SlackwareThis Forum is for the discussion of Slackware Linux.
Welcome to LinuxQuestions.org, a friendly and active Linux Community.
You are currently viewing LQ as a guest. By joining our community you will have the ability to post topics, receive our newsletter, use the advanced search, subscribe to threads and access many other special features. Registration is quick, simple and absolutely free. Join our community today!
Note that registered members see fewer ads, and ContentLink is completely disabled once you log in.
I would like to ask if there is some way to make a particular application run faster (at the expense of other running slower, of course). I am running kile (it is my work now) and I also run some other heavy (resource eating) programs that are not so important to me. Is it possible to make kile run faster, just as if no other heavy applications are on? I tried with setting it to niceness -20, but kile does not seem to run faster; when I type letters they appear a second or two after being typed. Is there a remedy to this? Or is the only remedy turning off the applications that are not that important to me?
I think you should rather increase the niceness level of the other un-important apps, than setting your app to -20. This because if you set it to -20, your app will be considered more critical than other critical processes that belong to the kernel and which are usually set to 0 or ~-5, like pdflush and kthreadd.
nice -19 task makes the task least important relative to the others
nice --20 task makes the task most important relative to the others
(the first one is a positive value even though it looks like a negative, the second is not a double negative(making it positive) as you'd expect, its just a negative. This is why I prefer the 'nice -n value' syntax to the shorter 'nice -value').
Also, remember its all relative. if everything else is already running at nice -n 10 and you start a new process, it won't run any faster at nice -n -20 than it would at nice -n 9.
Nice values are one of those stupidly non-intuitive things about unix that you can only put down to the fact that unix was first written in the late 60s/early 70s and everyone was probably high at the time.
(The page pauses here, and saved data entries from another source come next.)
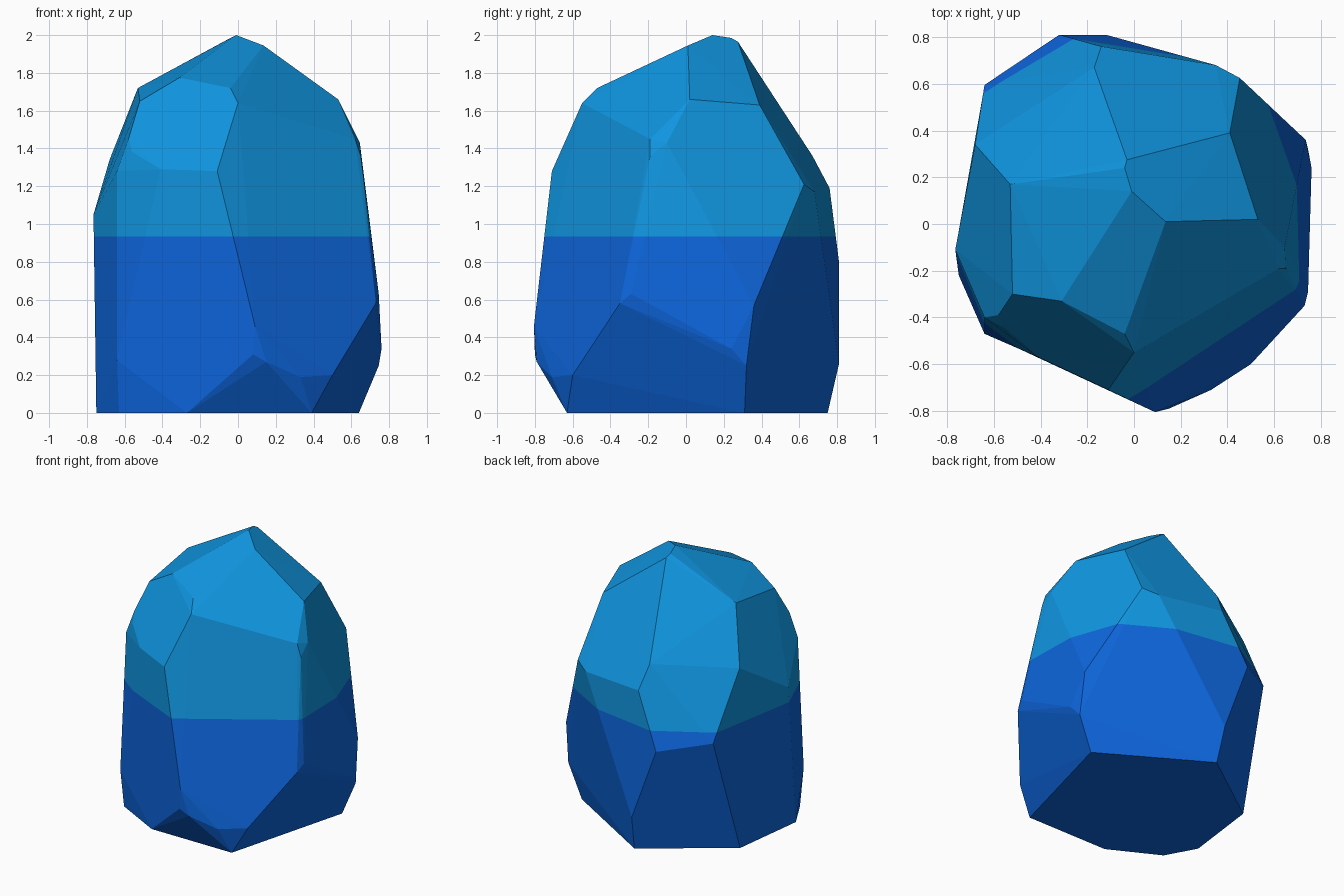
import bpy, bmesh, math

if "Cube" in bpy.data.objects:
    bpy.data.objects.remove(bpy.data.objects["Cube"])

SPLIT_Z = 0.935  # height where the colour changes


def material(name, colour):
    m = bpy.data.materials.new(name)
    m.diffuse_color = (*colour, 1.0)
    m.use_nodes = True
    m.node_tree.nodes["Principled BSDF"].inputs["Base Color"].default_value = m.diffuse_color
    return m


# Corner points of the faceted stone, by level
base = [(.64, .31), (-.10, .75), (-.68, .335), (-.75, -.22),
        (-.63, -.44), (-.27, -.63), (.39, -.63)]
lower = [(-.64, -.47, .28), (.08, -.80, .31), (.15, -.79, .27), (.33, -.71, .19),
         (.50, -.60, .20), (.76, .24, .34), (.745, .32, .25), (-.12, .81, .26),
         (.09, -.805, .46)]
middle = [(.745, -.29, .63), (.73, -.35, .58), (.735, .36, .57),
          (-.32, .81, .80), (-.64, .595, .865), (-.765, -.11, 1.05)]
shoulder = [(-.14, .76, 1.19), (.35, .68, 1.17), (.453, .625, 1.21),
            (-.11, -.71, 1.28), (-.41, -.57, 1.29), (-.64, -.40, 1.28),
            (-.68, .34, 1.34), (-.17, .67, 1.36), (-.56, -.44, 1.38),
            (.65, -.19, 1.36), (.645, -.10, 1.43), (.62, -.19, 1.45),
            (-.58, -.39, 1.45)]
crown = [(-.01, .14, 2.0), (-.04, .24, 1.985), (-.03, .275, 1.965),
         (.135, .01, 1.945), (.53, .02, 1.66), (.41, .39, 1.63),
         (-.53, .17, 1.72), (-.52, -.30, 1.65), (-.31, -.33, 1.775),
         (-.04, -.47, 1.72), (0, -.55, 1.64)]

# Wrap the corners in a convex hull and merge nearly flat facets
bm = bmesh.new()
for p in [(x, y, 0) for x, y in base] + lower + middle + shoulder + crown:
    bm.verts.new(p)
res = bmesh.ops.convex_hull(bm, input=bm.verts[:])
loose = [v for v in bm.verts if not v.link_faces]
bmesh.ops.delete(bm, geom=loose, context='VERTS')
bmesh.ops.dissolve_limit(bm, angle_limit=math.radians(2),
                         verts=bm.verts[:], edges=bm.edges[:])

# Cut a level line around the stone and colour above and below it
bmesh.ops.bisect_plane(bm, geom=bm.verts[:] + bm.edges[:] + bm.faces[:],
                       plane_co=(0, 0, SPLIT_Z), plane_no=(0, 0, 1))
bmesh.ops.recalc_face_normals(bm, faces=bm.faces[:])
for f in bm.faces:
    f.smooth = False
    f.material_index = 1 if f.calc_center_median().z > SPLIT_Z else 0

mesh = bpy.data.meshes.new("faceted_stone")
bm.to_mesh(mesh)
bm.free()
mesh.materials.append(material("deep blue", (0.004, 0.130, 0.71)))
mesh.materials.append(material("sky blue", (0.005, 0.30, 0.74)))
stone = bpy.data.objects.new("faceted_stone", mesh)
bpy.context.collection.objects.link(stone)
It would be far more understandable if you just set a value between 0 and 39, which is what actually happens under the covers.
Pearlseattle is correct, make your heavy hitters nice, don't try and make your important task 'nasty'. You can actually end up making things much worse than they were to start with by using negative nice values if you're not very careful.
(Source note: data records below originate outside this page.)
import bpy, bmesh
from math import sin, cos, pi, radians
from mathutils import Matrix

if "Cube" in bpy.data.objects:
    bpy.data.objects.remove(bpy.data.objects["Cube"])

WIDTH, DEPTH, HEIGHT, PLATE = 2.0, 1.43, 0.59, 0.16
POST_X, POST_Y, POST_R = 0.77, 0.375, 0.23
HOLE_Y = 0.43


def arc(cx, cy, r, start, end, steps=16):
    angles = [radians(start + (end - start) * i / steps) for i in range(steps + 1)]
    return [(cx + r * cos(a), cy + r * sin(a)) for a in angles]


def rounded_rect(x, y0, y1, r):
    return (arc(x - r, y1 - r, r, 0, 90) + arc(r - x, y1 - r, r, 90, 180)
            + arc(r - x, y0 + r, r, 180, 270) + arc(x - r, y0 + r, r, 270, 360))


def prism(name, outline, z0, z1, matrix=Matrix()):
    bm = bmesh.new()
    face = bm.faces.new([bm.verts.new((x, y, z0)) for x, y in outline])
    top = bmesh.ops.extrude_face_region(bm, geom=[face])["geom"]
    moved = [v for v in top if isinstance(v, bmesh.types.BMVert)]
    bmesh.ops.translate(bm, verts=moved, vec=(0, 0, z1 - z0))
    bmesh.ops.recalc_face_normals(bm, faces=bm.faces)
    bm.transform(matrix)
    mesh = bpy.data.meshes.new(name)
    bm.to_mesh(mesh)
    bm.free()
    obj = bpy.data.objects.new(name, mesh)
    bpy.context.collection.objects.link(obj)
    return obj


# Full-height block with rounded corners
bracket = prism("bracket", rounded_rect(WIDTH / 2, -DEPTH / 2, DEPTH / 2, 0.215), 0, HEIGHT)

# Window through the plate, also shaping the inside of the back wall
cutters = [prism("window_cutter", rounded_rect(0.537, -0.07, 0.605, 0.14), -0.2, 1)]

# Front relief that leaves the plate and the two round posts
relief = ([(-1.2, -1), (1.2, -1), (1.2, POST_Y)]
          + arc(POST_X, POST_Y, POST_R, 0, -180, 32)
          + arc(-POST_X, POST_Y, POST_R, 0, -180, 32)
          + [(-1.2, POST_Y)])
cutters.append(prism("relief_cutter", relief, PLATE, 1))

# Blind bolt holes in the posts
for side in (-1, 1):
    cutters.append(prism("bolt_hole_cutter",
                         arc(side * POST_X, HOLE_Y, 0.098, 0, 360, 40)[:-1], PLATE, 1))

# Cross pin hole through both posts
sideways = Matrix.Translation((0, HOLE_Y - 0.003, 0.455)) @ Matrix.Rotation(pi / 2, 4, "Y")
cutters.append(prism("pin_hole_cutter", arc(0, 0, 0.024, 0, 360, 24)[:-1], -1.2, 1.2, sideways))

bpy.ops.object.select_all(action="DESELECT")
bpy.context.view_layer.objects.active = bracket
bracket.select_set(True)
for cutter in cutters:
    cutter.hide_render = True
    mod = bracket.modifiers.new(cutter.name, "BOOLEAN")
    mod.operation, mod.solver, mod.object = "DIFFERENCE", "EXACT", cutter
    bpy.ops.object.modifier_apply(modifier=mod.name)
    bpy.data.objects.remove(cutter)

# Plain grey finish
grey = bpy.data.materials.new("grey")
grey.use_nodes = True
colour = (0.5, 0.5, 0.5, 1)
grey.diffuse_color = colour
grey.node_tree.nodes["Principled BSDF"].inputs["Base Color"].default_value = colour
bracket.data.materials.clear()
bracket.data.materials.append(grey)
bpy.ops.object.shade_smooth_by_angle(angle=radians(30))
Firstly, is there any sign of swapping occuring? If so, try to reduce the amount resident in memory so swapping doesn't occur. Or add memory. There may also be some mileage in reducing swappiness.
You may also be able to get something out of playing with schedulers, but it would be an interesting journey.
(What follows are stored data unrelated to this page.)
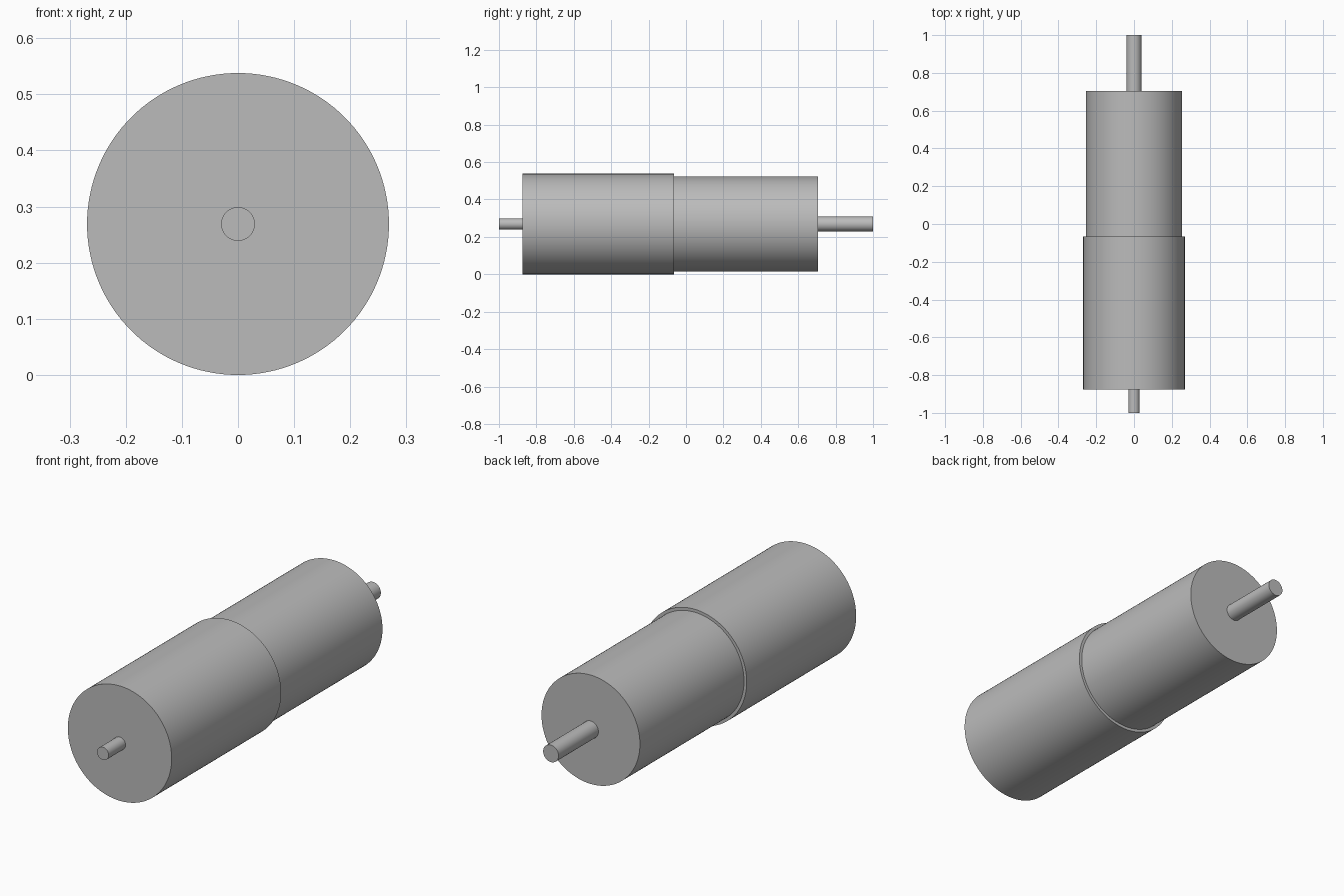
import bpy
import math

cube = bpy.data.objects.get("Cube")
if cube:
    bpy.data.objects.remove(cube, do_unlink=True)

AXIS_Z = 0.269

# Plain grey metal
grey = bpy.data.materials.new("grey_metal")
grey.use_nodes = True
colour = (0.5, 0.5, 0.5, 1)
grey.diffuse_color = colour
grey.node_tree.nodes["Principled BSDF"].inputs["Base Color"].default_value = colour


def rod(name, radius, y_front, y_back, sides):
    """Smooth cylinder lying along y on the shared axis."""
    bpy.ops.mesh.primitive_cylinder_add(
        vertices=sides, radius=radius, depth=y_back - y_front,
        location=(0, (y_front + y_back) / 2, AXIS_Z),
        rotation=(math.pi / 2, 0, 0))
    obj = bpy.context.object
    obj.name = name
    obj.data.materials.append(grey)
    bpy.ops.object.shade_smooth_by_angle(angle=math.radians(30))


# Two body sections with a small step between them
rod("front_body", AXIS_Z, -0.875, -0.065, 128)
rod("rear_body", 0.255, -0.065, 0.705, 128)

# Shafts at each end
rod("front_shaft", 0.03, -1, -0.875, 48)
rod("rear_shaft", 0.04, 0.705, 1, 48)
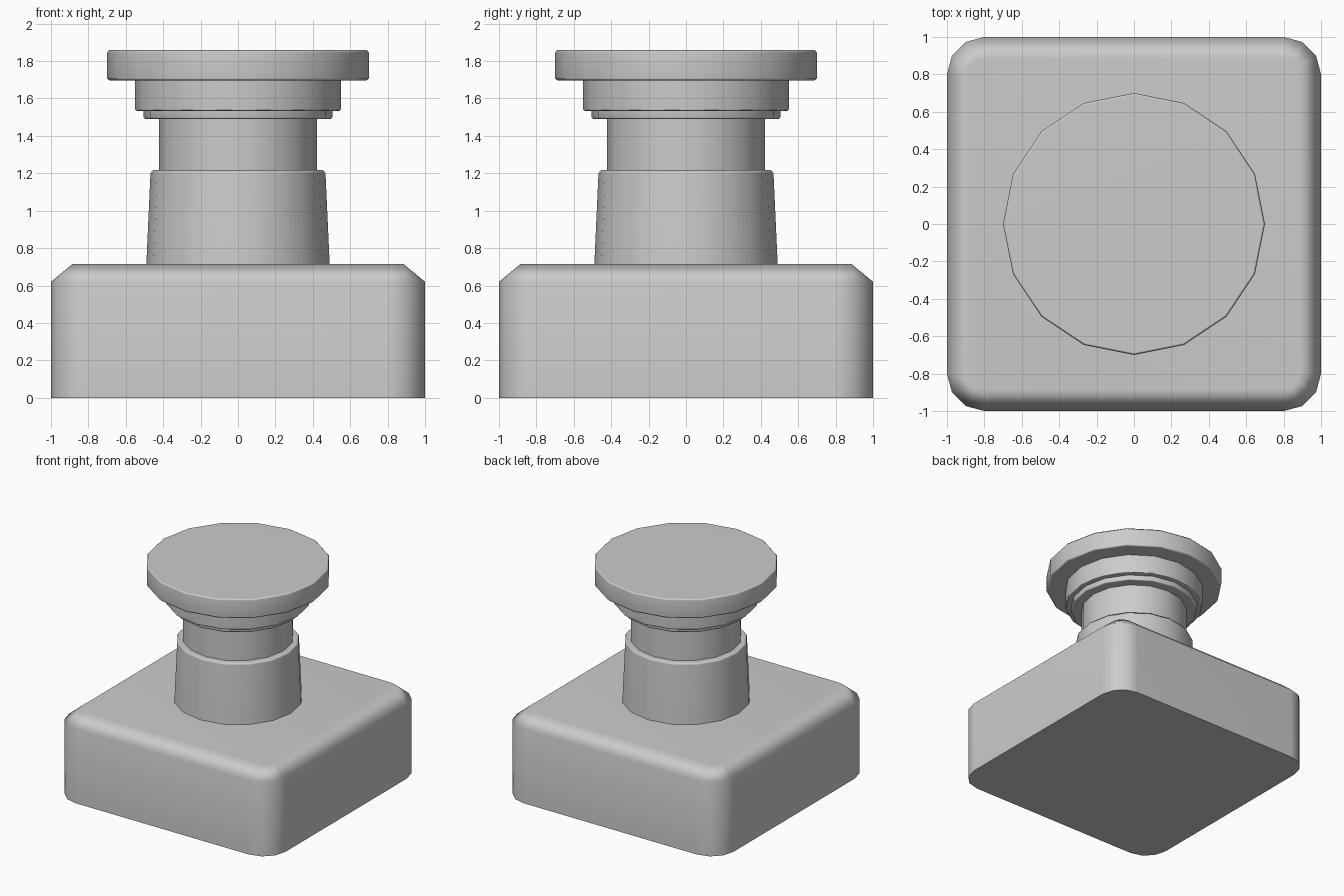
import bpy, bmesh, math

if "Cube" in bpy.data.objects:
    bpy.data.objects.remove(bpy.data.objects["Cube"])

SIDES = 16


def ring_points(r, z):
    return [(r * math.cos(2 * math.pi * i / SIDES),
             r * math.sin(2 * math.pi * i / SIDES), z) for i in range(SIDES)]


def rounded_square(half, radius, z, seg=3):
    pts = []
    for q, (sx, sy) in enumerate([(1, 1), (-1, 1), (-1, -1), (1, -1)]):
        for i in range(seg + 1):
            a = math.pi / 2 * (q + i / seg)
            pts.append((sx * (half - radius) + radius * math.cos(a),
                        sy * (half - radius) + radius * math.sin(a), z))
    return pts


def loft(name, loops, angle):
    """Stack of matching loops, skinned and capped at both ends."""
    bm = bmesh.new()
    rows = [[bm.verts.new(p) for p in loop] for loop in loops]
    n = len(rows[0])
    for a, b in zip(rows, rows[1:]):
        for i in range(n):
            j = (i + 1) % n
            bm.faces.new((a[i], a[j], b[j], b[i]))
    bm.faces.new(rows[0][::-1])
    bm.faces.new(rows[-1])
    mesh = bpy.data.meshes.new(name)
    bm.to_mesh(mesh)
    bm.free()
    obj = bpy.data.objects.new(name, mesh)
    bpy.context.collection.objects.link(obj)
    bpy.ops.object.select_all(action='DESELECT')
    obj.select_set(True)
    bpy.context.view_layer.objects.active = obj
    bpy.ops.object.shade_smooth_by_angle(angle=math.radians(angle))
    # Keep the large flat faces looking flat next to small chamfers
    mod = obj.modifiers.new("weighted_normals", 'WEIGHTED_NORMAL')
    mod.keep_sharp = True
    return obj


def lathe(name, profile):
    return loft(name, [ring_points(r, z) for r, z in profile], 60)


# Square base with rounded corners and a chamfered top edge
loft("base", [rounded_square(1.0, 0.2, 0.0),
              rounded_square(1.0, 0.2, 0.62),
              rounded_square(0.885, 0.085, 0.715)], 60)

# Tapered collar around the stem
lathe("collar", [(0.49, 0.715), (0.468, 1.20), (0.453, 1.219)])

# Straight stem
lathe("stem", [(0.422, 0.72), (0.422, 1.50)])

# Stepped rings under the cap
lathe("lower_ring", [(0.495, 1.49), (0.505, 1.498), (0.505, 1.54)])
lathe("upper_ring", [(0.543, 1.534), (0.55, 1.541), (0.55, 1.70)])

# Wide push cap with softened rims
lathe("cap", [(0.685, 1.695), (0.70, 1.708), (0.70, 1.846), (0.688, 1.859)])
It would be worthwhile to say something about the system that you've got (processor, amount of ram, what you are trying to run, which distro, probably vmstat output) and then it would be easier to form a judgement.